Mint releases 2014 quarter dollar designs
- Published: Nov 17, 2013, 7 PM
The designs approved for three of the five 2014 America the Beautiful quarter dollars are modified from the renditions reviewed by two federal advisory panels in November 2012.
On Nov. 12, the U.S. Mint released the five designs approved by Deputy Treasury Secretary Neal S. Wolin for the 2014 quarter dollars. Wolin left the Treasury post at the end of August.
The approved reverse designs recognize Great Smoky Mountains National Park in Tennessee, Shenandoah National Park in Virginia, Arches National Park in Utah, Great Sand Dunes National Park in Colorado and Everglades National Park in Florida.
Three of the five Treasury-approved designs — for Great Smoky Mountains, Shenandoah and Everglades national parks — were recommended by the Commission of Fine Arts in 2012.
Of the three CFA-recommended designs that the Treasury Department approved, two — for Shenandoah and Everglades — were modified from the original renditions that were reviewed Nov. 15, 2012, by the CFA and Nov. 27, 2012, by Citizens Coinage Advisory Committee members.
Of the other two 2014 quarter dollars, the Treasury Department approved an Arches National Park design featuring a different rendition of Delicate Arch than the CFA recommended. The adopted Great Sand Dunes design also is a completely different design than the one the CFA recommended.

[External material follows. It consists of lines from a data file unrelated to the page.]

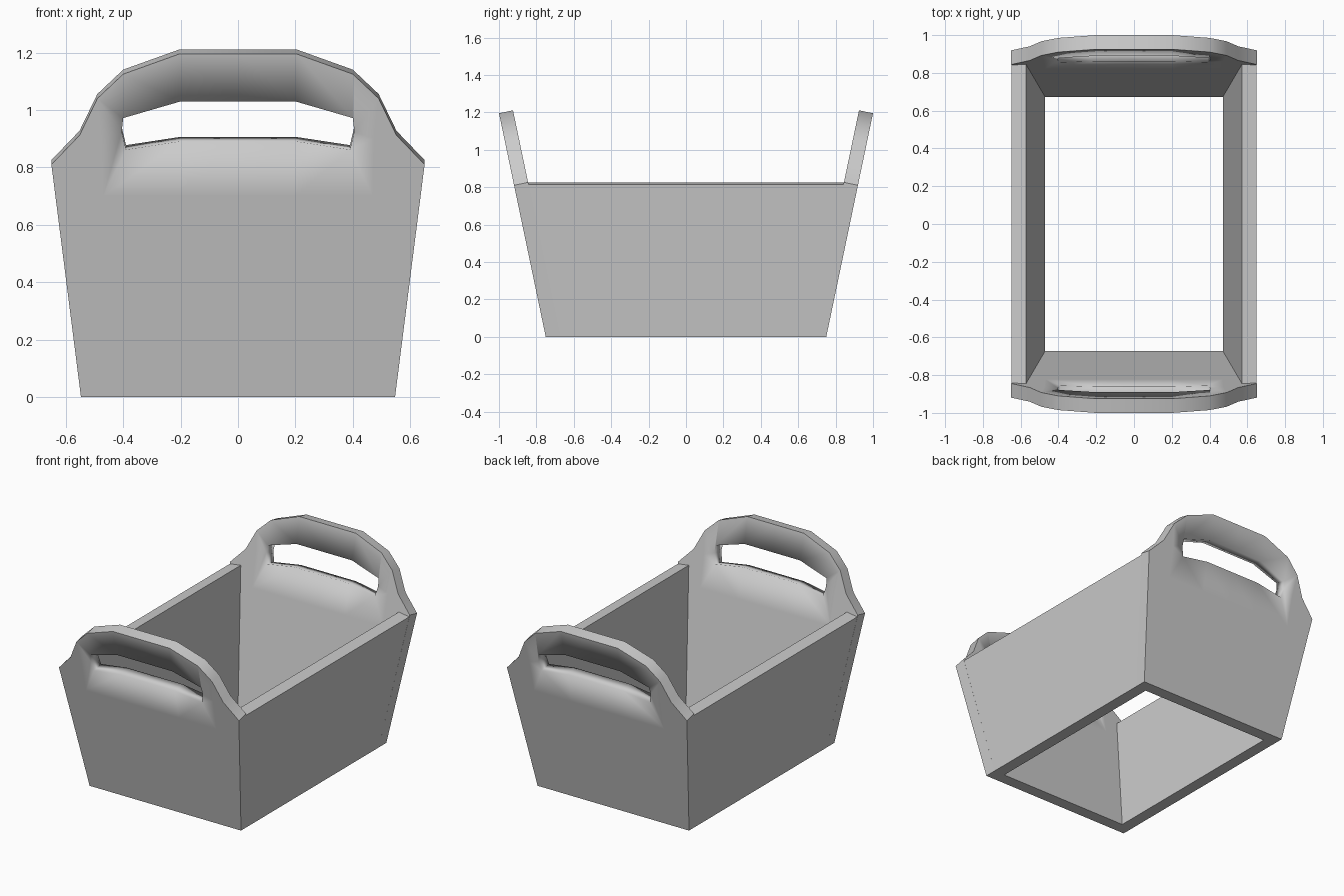
import bpy, bmesh
from mathutils import Vector

if "Cube" in bpy.data.objects:
    bpy.data.objects.remove(bpy.data.objects["Cube"])

SLOPE = 0.209                                   # outward lean of the end panels
INWARD = Vector((0, 1, SLOPE)).normalized() * 0.0765


def finish(bm, name):
    bmesh.ops.recalc_face_normals(bm, faces=bm.faces[:])
    mesh = bpy.data.meshes.new(name)
    bm.to_mesh(mesh)
    bm.free()
    obj = bpy.data.objects.new(name, mesh)
    bpy.context.collection.objects.link(obj)
    return obj


# Half outline of an end panel (x, z): t/h/b = rim, hole top, hole bottom
P = dict(
    t0=(0, 1.195), t1=(0.205, 1.195), t2=(0.4, 1.125), t3=(0.49, 1.04),
    t4=(0.552, 0.912), t5=(0.65, 0.81),
    h0=(0, 1.03), h1=(0.2, 1.03), h2=(0.4, 0.972), h3=(0.405, 0.925),
    b1=(0.39, 0.862), b2=(0.2, 0.891), b3=(0, 0.891),
    s0=(0, 0.7), s1=(0.2, 0.7), s2=(0.47, 0.7), s3=(0.475, 0.9),
    f0=(0, 0), f1=(0.2, 0), f2=(0.547, 0))
FACES = ["t0 t1 h1 h0", "t1 t2 h2 h1", "t2 t3 h3 h2", "t3 s3 h3", "t3 t4 s3",
         "s3 s2 b1 h3", "t4 t5 s2 s3", "b1 s2 s1 b2", "b2 s1 s0 b3",
         "s0 s1 f1 f0", "s1 s2 f2 f1", "s2 t5 f2"]


def end_panel(name, side):
    bm = bmesh.new()
    verts = {}

    def vert(key, m):
        x, z = P[key]
        k = (x * m + 0.0, z)
        if k not in verts:
            verts[k] = bm.verts.new((k[0], -0.75 - SLOPE * z, z))
        return verts[k]

    for m in (1, -1):
        for face in FACES:
            bm.faces.new([vert(k, m) for k in face.split()][::m])
    hole = {vert(k, m) for k in P if k[0] in "hb" for m in (1, -1)}
    # Thicken the sheet towards the inside
    ext = bmesh.ops.extrude_face_region(bm, geom=bm.faces[:], use_keep_orig=True)
    inner = [g for g in ext["geom"] if isinstance(g, bmesh.types.BMVert)]
    bmesh.ops.translate(bm, verts=inner, vec=INWARD)
    for v in inner:                             # level the foot
        if v.co.z < 0.1:
            v.co.y += SLOPE * v.co.z
            v.co.z = 0
    bmesh.ops.recalc_face_normals(bm, faces=bm.faces[:])
    # Smooth shading rolls over the grip hole; the outside rim stays crisp
    hole_xz = [v.co.copy() for v in hole]
    hole_xz += [c + INWARD for c in hole_xz]
    soft = {v for v in bm.verts if any((v.co - c).length < 1e-4 for c in hole_xz)}
    for f in bm.faces:
        f.smooth = True
    for e in bm.edges:
        if e.calc_face_angle(0) > 0.6 and not all(v in soft for v in e.verts):
            e.smooth = False
    for v in bm.verts:
        v.co.y *= side
    return finish(bm, name)


def side_panel(name, side):
    bm = bmesh.new()
    profile = [(0.547, 0), (0.648, 0.815), (0.571, 0.825), (0.47, 0)]
    rings = []
    for end in (-1, 1):
        rings.append([bm.verts.new((x * side, end * (0.675 + SLOPE * z), z))
                      for x, z in profile])
    a, b = rings
    bm.faces.new(a)
    bm.faces.new(b[::-1])
    for i in range(4):
        j = (i + 1) % 4
        bm.faces.new((a[i], b[i], b[j], a[j]))
    return finish(bm, name)


# End panels with handles
end_panel("front_handle_panel", 1)
end_panel("back_handle_panel", -1)

# Long side panels
side_panel("right_side_panel", 1)
side_panel("left_side_panel", -1)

The CCAC recommended designs for the Shenandoah, Arches and Everglades coins, but not for the Great Smoky Mountains or Great Sand Dunes coins.
The CCAC had panned some of the proposed artwork at its Nov. 27, 2012, session as “post card” designs.
In a Nov. 12, 2013, email, CCAC member Michael Bugeja said he and other numismatists have encouraged designers to take into account the 24.3-millimeter diameter of the quarter dollar when executing their designs. He said not all of the proposed 2014 quarter dollar designs took the diameter into consideration.
“I write about technology’s impact on the senses,” said Bugeja, a professor in the Greenlee School of Journalism and Communication at Iowa State University.
“Because of widespread use of computers, which also happens in coin design, we tend to see things from the frame of a screen or monitor. We’re able to expand, reduce and manipulate digital artwork. As any sculptor will tell you, the feel of clay is a lot different than the touch of a keyboard using a 3-D application.
“We need more of a feel for numismatic design, in the traditional artistic sense,” Bugeja said in the email message.
The Treasury-adopted design for the Great Smoky Mountains National Park quarter dollar depicts a historic log cabin found within the park, with a hawk circling above. The adopted design is as it was originally proposed. The CFA recommended the design.
The CCAC made no recommendation for that quarter dollar, since none of the four proposed designs garnered enough votes. Each member is allowed to give a design up to three points. To win CCAC recommendation, a design must get more than half of the possible 30 points.
The design approved for the Shenandoah National Park quarter dollar depicts a day hiker taking in the view from Little Stony Man summit. The design was recommended by both the CFA and CCAC. The Treasury-approved design was modified from the original version reviewed by the two advisory panels. A tree branch behind the hiker on the original design was removed.
The seven designs submitted for the Arches National Park quarter dollar all depicted different renditions of Delicate Arch, a 65-foot, freestanding, natural arch. It is a widely recognizable landmark in Utah and the most famous arch found in the park. It has been depicted on postage stamps and license plates. The La Sal Mountains are visible in the background. The approved design was the one recommended by the CCAC. The CFA recommended a different rendition of Delicate Arch.
For the Great Sand Dunes National Park quarter dollar, the approved design features a father and son playing in the sand next to the creek bed. The distinctive mountains and sand dunes are featured in the background.
The CCAC recommended none of the seven proposed designs. The CFA had recommended a design depicting the various geographic zones — grasslands, sand dunes and mountains.
Members of the CFA and CCAC both recommended the same proposed design for the Everglades National Park quarter dollar. It depicts an anhinga with outstretched wings on a willow tree, with a roseate spoonbill visible in the mid-ground. Both birds are found throughout the Everglades National Park. The approved design was modified from the proposed design through the removal of clouds from the upper left field.
For details about the release of the five 2014 coins, see the article in the Nov. 25 issue of Coin World. ¦